Lapin, president of Toward Tradition, a national coalition of Jews and Christians, compares Walker to Chandra Levy, who disappeared amid questions about her relationship with Rep. Gary Condit.
Writes Lapin, "They came from homes in which they received from their parents the same unfortunate message. Chandra's father is sort of Jewish while her mother is sort of a Buddhist.
"Johnny's mother is also sort of a Buddhist while his father is sort of Catholic."
According to Lapin, this is the message John Walker's and Chandra Levy's parents sent them: "Yes, your father and I agree on all the important things in life, like where to vacation and how to decorate the house.
"But on less important matters -- having to do with beliefs and values, for instance religion -- we don't mind disagreeing."
Almost 2,000 years ago, another rabbi, the apostle Paul, instructed parents to bring their children up "in the discipline and instruction of the Lord" (Ephesians 6:4). Elaborating on this verse, Luther uttered a sentence that must sound familiar to boomer ears: "Don't teach them your own thing."

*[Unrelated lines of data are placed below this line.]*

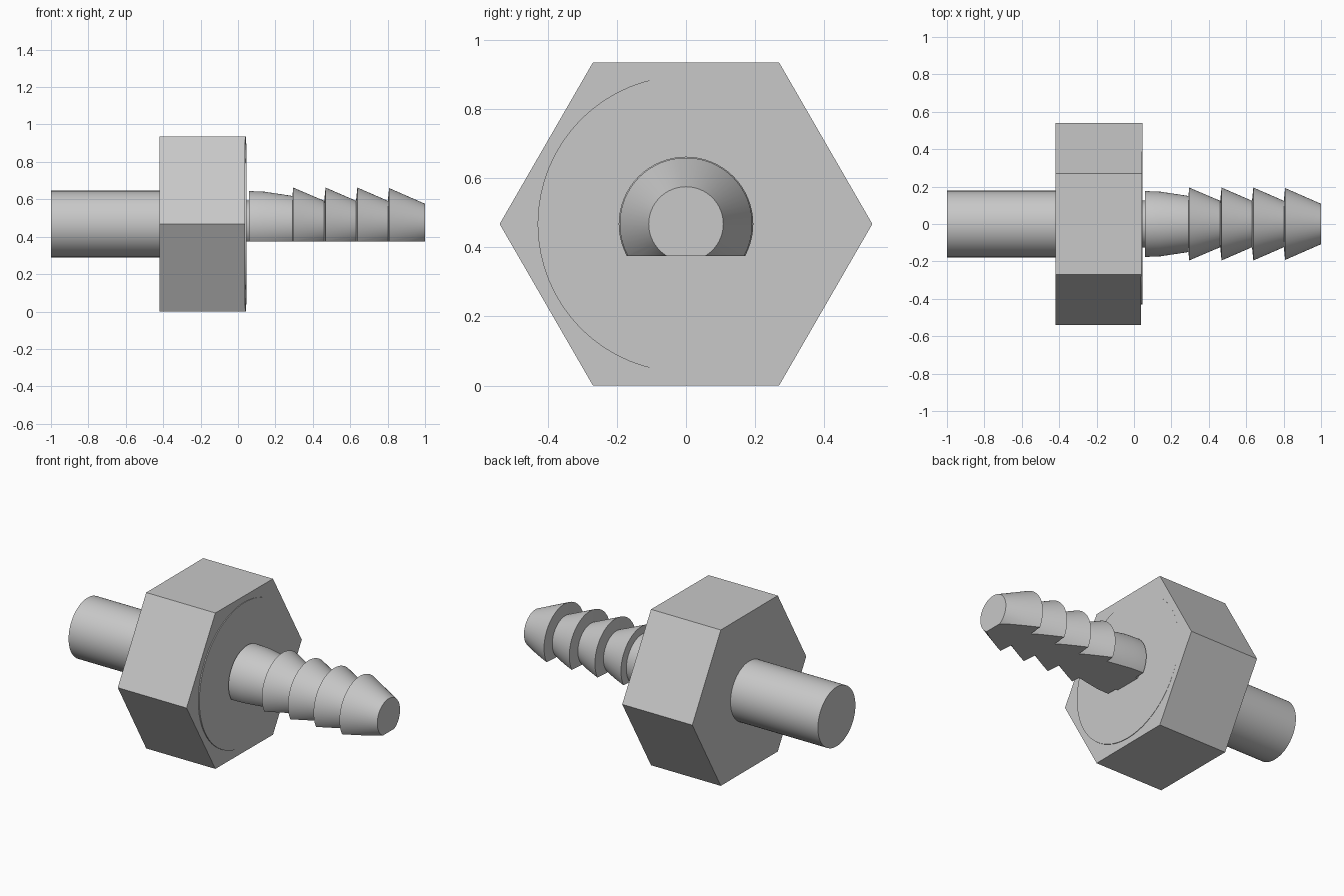
import bpy, bmesh, math
from mathutils import Vector

if "Cube" in bpy.data.objects:
    bpy.data.objects.remove(bpy.data.objects["Cube"])

AXIS_Z = 0.468   # height of the fitting's axis
FLAT_Z = 0.375   # height of the flat under the barbs

grey = bpy.data.materials.new("plain grey")
grey.use_nodes = True
colour = (0.58, 0.58, 0.58, 1)
grey.diffuse_color = colour
grey.node_tree.nodes["Principled BSDF"].inputs["Base Color"].default_value = colour


def turned(name, profile, sides=64, flat=None, skew=0):
    """Solid turned around the x axis from (x, radius) points."""
    bm = bmesh.new()
    rings = []
    for x, r in profile:
        ring = []
        for i in range(sides):
            a = 2 * math.pi * i / sides
            ring.append(bm.verts.new((x, r * math.cos(a), AXIS_Z + r * math.sin(a))))
        rings.append(ring)
    for a, b in zip(rings, rings[1:]):
        for i in range(sides):
            j = (i + 1) % sides
            bm.faces.new((a[i], a[j], b[j], b[i]))
    bm.faces.new(rings[0])
    bm.faces.new(rings[-1])
    # slight tilt of the end face
    for v in rings[-1]:
        v.co.x += skew * v.co.y
    # flat cut along the underside
    if flat is not None:
        geom = bm.verts[:] + bm.edges[:] + bm.faces[:]
        cut = bmesh.ops.bisect_plane(bm, geom=geom, plane_co=Vector((0, 0, flat)),
                                     plane_no=Vector((0, 0, 1)), clear_inner=True)
        edges = [e for e in cut["geom_cut"] if isinstance(e, bmesh.types.BMEdge)]
        bmesh.ops.contextual_create(bm, geom=edges)
    bmesh.ops.recalc_face_normals(bm, faces=bm.faces)
    mesh = bpy.data.meshes.new(name)
    bm.to_mesh(mesh)
    bm.free()
    mesh.materials.append(grey)
    obj = bpy.data.objects.new(name, mesh)
    bpy.context.collection.objects.link(obj)
    if sides > 6:
        bpy.ops.object.select_all(action="DESELECT")
        obj.select_set(True)
        bpy.context.view_layer.objects.active = obj
        bpy.ops.object.shade_smooth_by_angle(angle=math.radians(25))
    return obj


# Plain round shaft, hexagonal nut and its thin raised face
turned("round_shaft", [(-1, 0.178), (-0.42, 0.178)])
turned("hex_nut", [(-0.42, 0.54), (0.041, 0.54)], sides=6, skew=0.008)
turned("nut_face_disc", [(0.03, 0.43), (0.0445, 0.43)])

# Hose tail: neck, tapered stem and four barbs
tail = [(0.03, 0.125), (0.058, 0.125), (0.06, 0.176), (0.14, 0.173), (0.291, 0.15)]
starts = [0.295, 0.468, 0.638, 0.808]
for start, end in zip(starts, starts[1:]):
    tail += [(start, 0.195), (end - 0.007, 0.124)]
tail += [(starts[-1], 0.192), (1.0, 0.108)]
turned("barbed_hose_tail", tail, flat=FLAT_Z)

Neither Paul, nor Luther nor Lapin intended an offense to religions other than theirs. Their point is: Young people need clarity in religious matters, not mush.

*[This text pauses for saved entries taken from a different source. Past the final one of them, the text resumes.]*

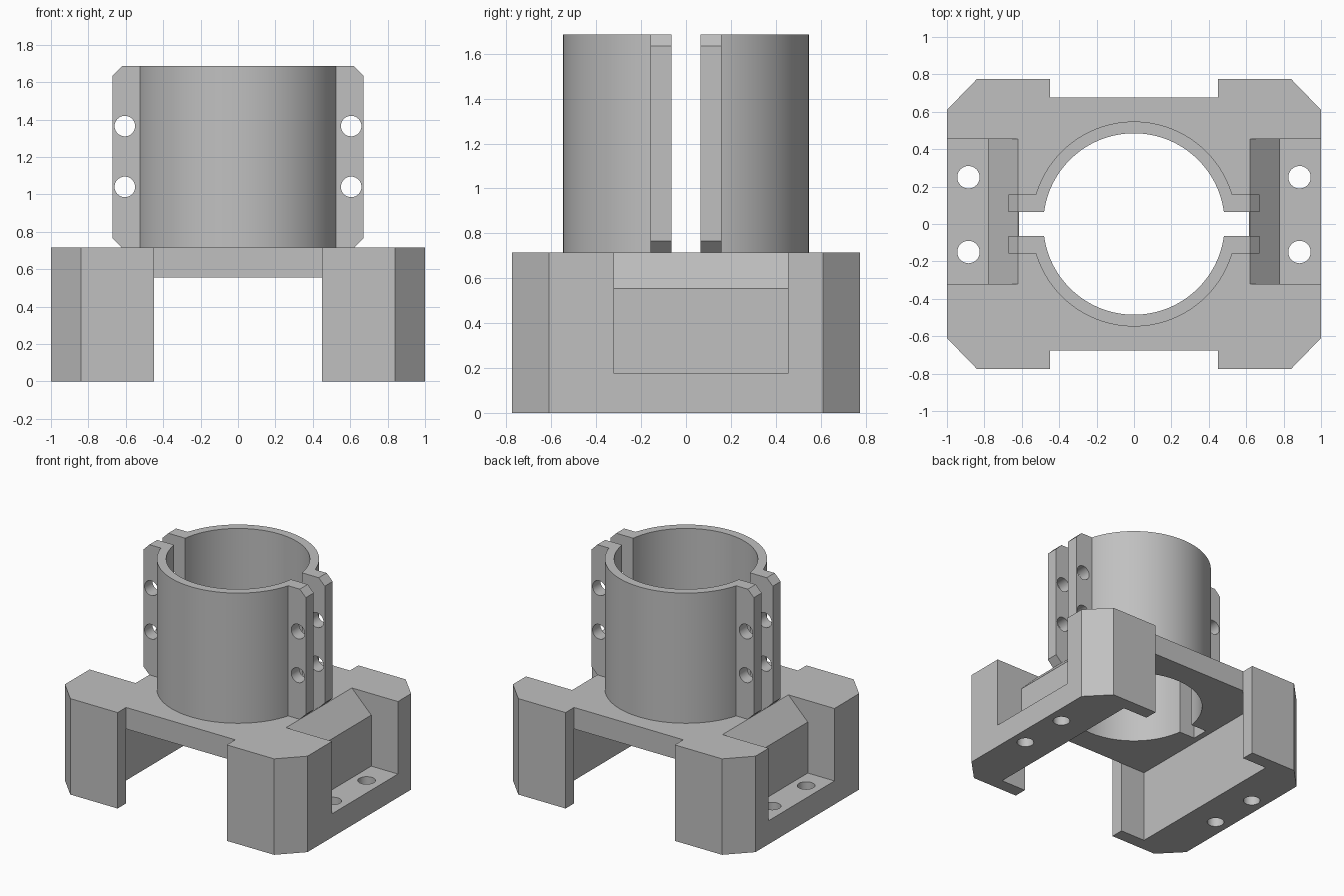
import bpy, bmesh, math

cube = bpy.data.objects.get("Cube")
if cube:
    bpy.data.objects.remove(cube, do_unlink=True)

grey = bpy.data.materials.new("plain grey")
grey.use_nodes = True
COLOUR = (0.53, 0.53, 0.53, 1)
grey.diffuse_color = COLOUR
grey.node_tree.nodes["Principled BSDF"].inputs["Base Color"].default_value = COLOUR


def prism(name, outline, low, high, axis="z"):
    """Extrude a closed outline along z (outline in x, y) or y (outline in x, z)."""
    bm = bmesh.new()
    place = (lambda a, b: (a, b, low)) if axis == "z" else (lambda a, b: (a, low, b))
    face = bm.faces.new([bm.verts.new(place(a, b)) for a, b in outline])
    moved = bmesh.ops.extrude_face_region(bm, geom=[face])["geom"]
    step = (0, 0, high - low) if axis == "z" else (0, high - low, 0)
    bmesh.ops.translate(bm, vec=step, verts=[v for v in moved if isinstance(v, bmesh.types.BMVert)])
    bmesh.ops.recalc_face_normals(bm, faces=bm.faces)
    mesh = bpy.data.meshes.new(name)
    bm.to_mesh(mesh)
    bm.free()
    mesh.materials.append(grey)
    obj = bpy.data.objects.new(name, mesh)
    bpy.context.collection.objects.link(obj)
    return obj


def rect(x0, x1, y0, y1):
    return [(x0, y0), (x1, y0), (x1, y1), (x0, y1)]


def circle(cx, cy, radius, sides):
    turn = 2 * math.pi / sides
    return [(cx + radius * math.cos(i * turn), cy + radius * math.sin(i * turn)) for i in range(sides)]


def combine(target, tool, operation="DIFFERENCE"):
    """Apply a boolean and remove the tool object."""
    tool.hide_render = True
    mod = target.modifiers.new("combine", "BOOLEAN")
    mod.operation, mod.solver, mod.object = operation, "EXACT", tool
    bpy.context.view_layer.update()
    result = bpy.data.meshes.new_from_object(target.evaluated_get(bpy.context.evaluated_depsgraph_get()))
    target.modifiers.clear()
    target.data = result
    bpy.data.objects.remove(tool, do_unlink=True)


def mirrored(points, side):
    return [(side * x, y) for x, y in points]


DECK, TOP, BORE, GAP = 0.715, 1.685, 0.485, 0.065

# Base block: chamfered plan with a shallow notch front and back
quarter = [(1, 0.61), (0.84, 0.775), (0.45, 0.775), (0.45, 0.675)]
back = quarter + mirrored(quarter[::-1], -1)
base = prism("base", back + [(-x, -y) for x, y in back], 0, DECK)

# Hollow underneath, leaving two C-shaped legs
combine(base, prism("hollow", rect(-0.66, 0.66, -0.675, 0.675), -0.1, 0.555))

# Side pockets with sloped tops, and screw holes through their floors
pocket = [(0.78, 0.175), (1.1, 0.175), (1.1, 0.815), (0.52, 0.815), (0.78, 0.555)]
for side in (-1, 1):
    combine(base, prism("pocket", mirrored(pocket, side), -0.32, 0.455, "y"))
    for y in (-0.15, 0.25):
        combine(base, prism("screw_hole", circle(side * 0.885, y, 0.06, 32), -0.1, 0.3))

# Split clamp tube with chamfered bolt flanges
clamp = prism("clamp_tube", circle(0, 0, 0.548, 128), DECK, TOP)
flange = [(0.5, DECK), (0.62, DECK), (0.67, DECK + 0.05), (0.67, TOP - 0.05), (0.62, TOP), (0.5, TOP)]
for side in (-1, 1):
    combine(clamp, prism("flange", mirrored(flange, side), -0.158, 0.158, "y"), "UNION")
    for z in (1.04, 1.365):
        combine(clamp, prism("bolt_hole", circle(side * 0.605, z, 0.055, 32), -0.3, 0.3, "y"))

# Bore and split run through both tube and base
for part, slit_end in ((base, 0.615), (clamp, 0.8)):
    combine(part, prism("bore", circle(0, 0, BORE, 128), 0.4, 1.9))
    combine(part, prism("slit", rect(-slit_end, slit_end, -GAP, GAP), 0.5, 1.9))

# Smooth the round walls, keep the edges sharp
for part in (base, clamp):
    bpy.ops.object.select_all(action="DESELECT")
    part.select_set(True)
    bpy.context.view_layer.objects.active = part
    bpy.ops.object.shade_smooth_by_angle(angle=math.radians(30))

If they are normal, they are seekers by nature. Walker certainly was. In a Newsweek interview, his father called him "a spiritual kid." But this was a meaningless post-modern expression.

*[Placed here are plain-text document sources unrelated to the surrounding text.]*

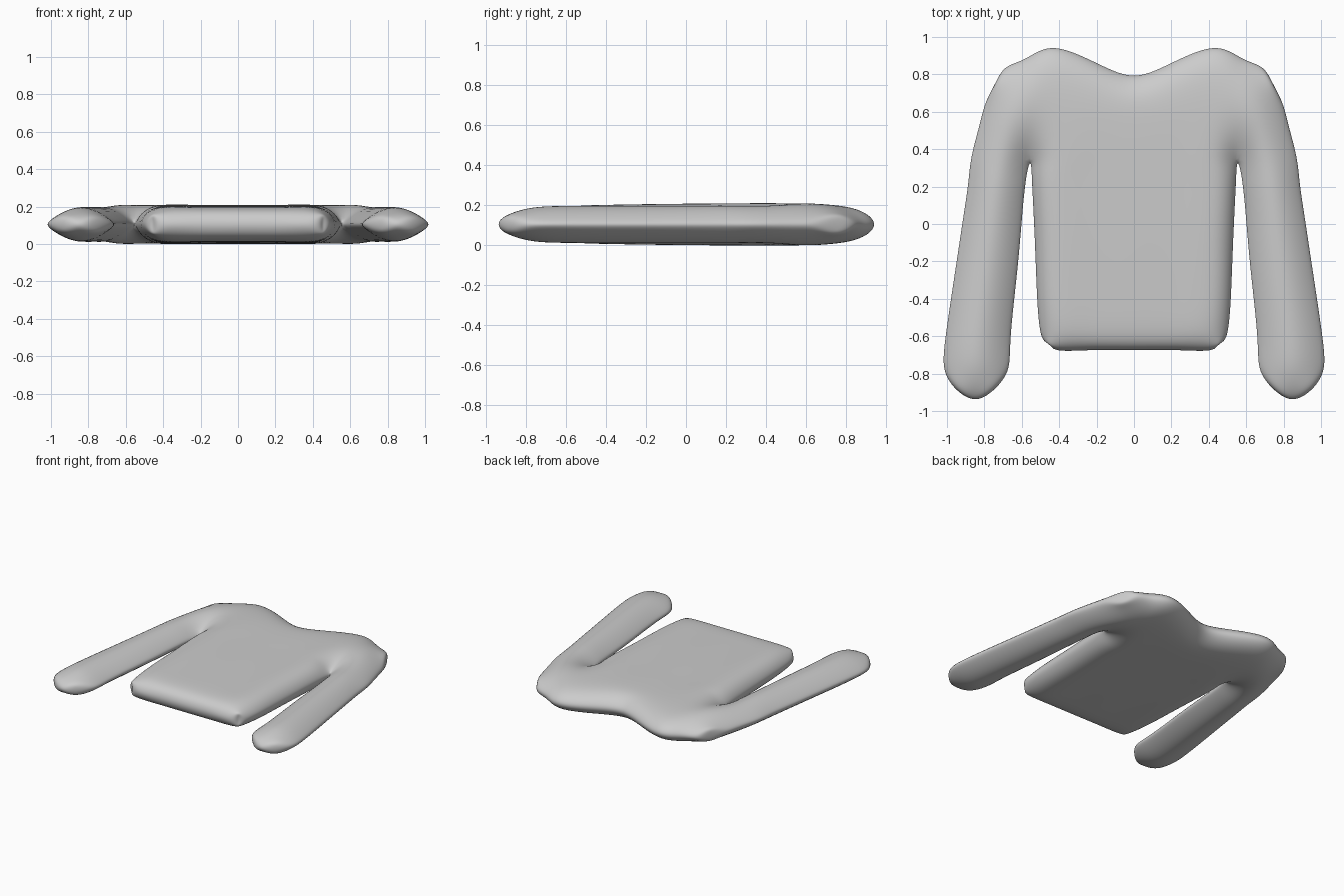
import bpy, bmesh

if "Cube" in bpy.data.objects:
    bpy.data.objects.remove(bpy.data.objects["Cube"])

MID = 0.105      # height of the garment's middle plane
RIM = 0.03       # half thickness of the edge band

# Torso rows: y, half width, half thickness (hem upwards)
torso = []
for y, w, h in [(-.668, .485, RIM), (-.60, .485, .082), (-.40, .508, .096),
                (-.08, .521, .101), (.22, .535, .103)]:
    torso.append([(0, y, h), (.48 * w, y, h), (.84 * w, y, max(RIM, h * .93)), (w, y, RIM)])
torso[0][3] = (.455, -.643, RIM)             # rounded hem corner

# Shoulder rows: centre out to the sleeve's outer edge
def row(heights, points):
    return [(x, y, h) for (x, y), h in zip(points, heights)]

shoulder = [
    row((.104, .104, .097, RIM, .092, RIM),
        [(0, .36), (.25, .36), (.44, .36), (.56, .352), (.71, .36), (.847, .36)]),
    row((.103, .104, .103, .100, .094, RIM),
        [(0, .56), (.24, .56), (.43, .57), (.56, .56), (.69, .54), (.808, .53)]),
    row((.085, .087, .086, .086, .078, RIM),
        [(0, .70), (.21, .75), (.42, .81), (.55, .77), (.67, .71), (.775, .66)]),
    row((RIM,) * 6,
        [(0, .782), (.19, .843), (.42, .927), (.57, .875), (.68, .822), (.737, .757)]),
]

# Sleeve rows: y, inner x, outer x, half thickness (armpit downwards)
sleeve = []
for y, a, b, h in [(.22, .600, .866, .093), (.05, .618, .890, .093), (-.25, .646, .934, .093),
                   (-.60, .682, .984, .092), (-.79, .700, .988, .080), (-.917, .77, .93, RIM)]:
    sleeve.append([(a, y, RIM), ((a + b) / 2, y, h), (b, y, RIM)])
sleeve[-1][0] = (.765, -.893, RIM)           # rounded cuff corners
sleeve[-1][2] = (.937, -.889, RIM)

grids = [torso + [shoulder[0][:4]], shoulder, [shoulder[0][3:]] + sleeve]

# Build upper and lower sheets on both sides, then join them with an edge band
bm = bmesh.new()
cache = {}

def vert(p, side, layer):
    co = (p[0] * side, p[1], MID + layer * p[2])
    key = tuple(round(c, 4) + 0.0 for c in co)
    if key not in cache:
        cache[key] = bm.verts.new(co)
    return cache[key]

partner = {}
for side in (1, -1):
    for rows in grids:
        for r0, r1 in zip(rows, rows[1:]):
            for i in range(len(r0) - 1):
                quad = [r0[i], r0[i + 1], r1[i + 1], r1[i]]
                up = [vert(p, side, 1) for p in quad]
                low = [vert(p, side, -1) for p in quad]
                partner.update(zip(up, low))
                bm.faces.new(up)
                bm.faces.new(low[::-1])
for e in [e for e in bm.edges if e.is_boundary and e.verts[0] in partner]:
    a, b = e.verts
    bm.faces.new((a, b, partner[b], partner[a]))
bmesh.ops.recalc_face_normals(bm, faces=bm.faces)

mesh = bpy.data.meshes.new("sweater")
bm.to_mesh(mesh)
bm.free()
sweater = bpy.data.objects.new("sweater", mesh)
bpy.context.collection.objects.link(sweater)
mesh.polygons.foreach_set("use_smooth", [True] * len(mesh.polygons))

sub = sweater.modifiers.new("smooth_form", 'SUBSURF')
sub.levels = sub.render_levels = 1

# Push the cage outwards so the smoothed surface passes through the given points
target = [v.co.copy() for v in mesh.vertices]
for _ in range(12):
    mesh.update()
    sweater.update_tag()
    bpy.context.view_layer.update()
    smooth = sweater.evaluated_get(bpy.context.evaluated_depsgraph_get())
    result = smooth.to_mesh()
    offsets = [t - result.vertices[i].co for i, t in enumerate(target)]
    smooth.to_mesh_clear()
    for v, d in zip(mesh.vertices, offsets):
        v.co += d
mesh.update()
sub.levels = sub.render_levels = 3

You can be "spiritual" if you worship the devil or your ancestors or indeed yourself. "Spirituality" says nothing about absolute values. Thus it should not surprise us that a mere 13 percent of the baby buster generation (18-36 years old) told pollsters of the Barna Research Group they believed in absolute moral truth.
This is the disastrous culmination of a post-Enlightenment development George Weigel, a senior fellow at the Washington-based Ethics and Public Policy Center, chastises as a pursuit not of the right to freedom but to willfulness.
In the present case, this means the willfulness not of John Walker or Chandra Levy but of their parents' generation proclaimed as salutary the catastrophic dictum: Do your own thing.
"A son like Johnny or a daughter like Chandra never saw modeled for them, by a parent, what it means to have strong convictions about ultimate questions," says Rabbi Lapin.
"They never knew the difference between sham convictions and authentic ones. Thus children grow up dangerously vulnerable to strong personalities (Gary Condit) or strong religions (Islam), gurus or other substitutes for what they never got at home."
"Parents should be apostles to their parents," Luther insisted. He meant of course Christian apostles. But a Jew or a Buddhist or a Hindu grounded solidly in their faiths would give similar answers to the foolish cliche that oozed out of the 1960's: "We don't raise our children in any religion -- let them decide for themselves when they have grown up."
The truth is that they won't be able to do so. Uninstructed, they will have been rendered defenseless, just like "Johnny and Chandra," to paraphrase Lapin.
As an orthodox rabbi, Lapin sees the solution in the Torah, which places a tremendous stress on making sure that husband and wife profess the same religion. "Now you know why the Torah insists," he writes in his commentary on the Walker case.
Luther would not have gone that far. "As I am allowed to eat, drink, sleep, go out, speak and do business with a heathen, Jew, Turk or heretic, so I may also marry and remain in that state," he said.
But his underlying assumption was that at least one partner in such a marriage -- to Luther it was clear that this should be the Christian -- would catechize his offspring.
Post-modernity's failure to do this has produced this era's worst dilemma: a generation of religious illiterates with shifting values and a yearning they cannot properly still because their parents have left the larder empty.
John Walker Lindh is one among millions, except that he took a more extreme route than most.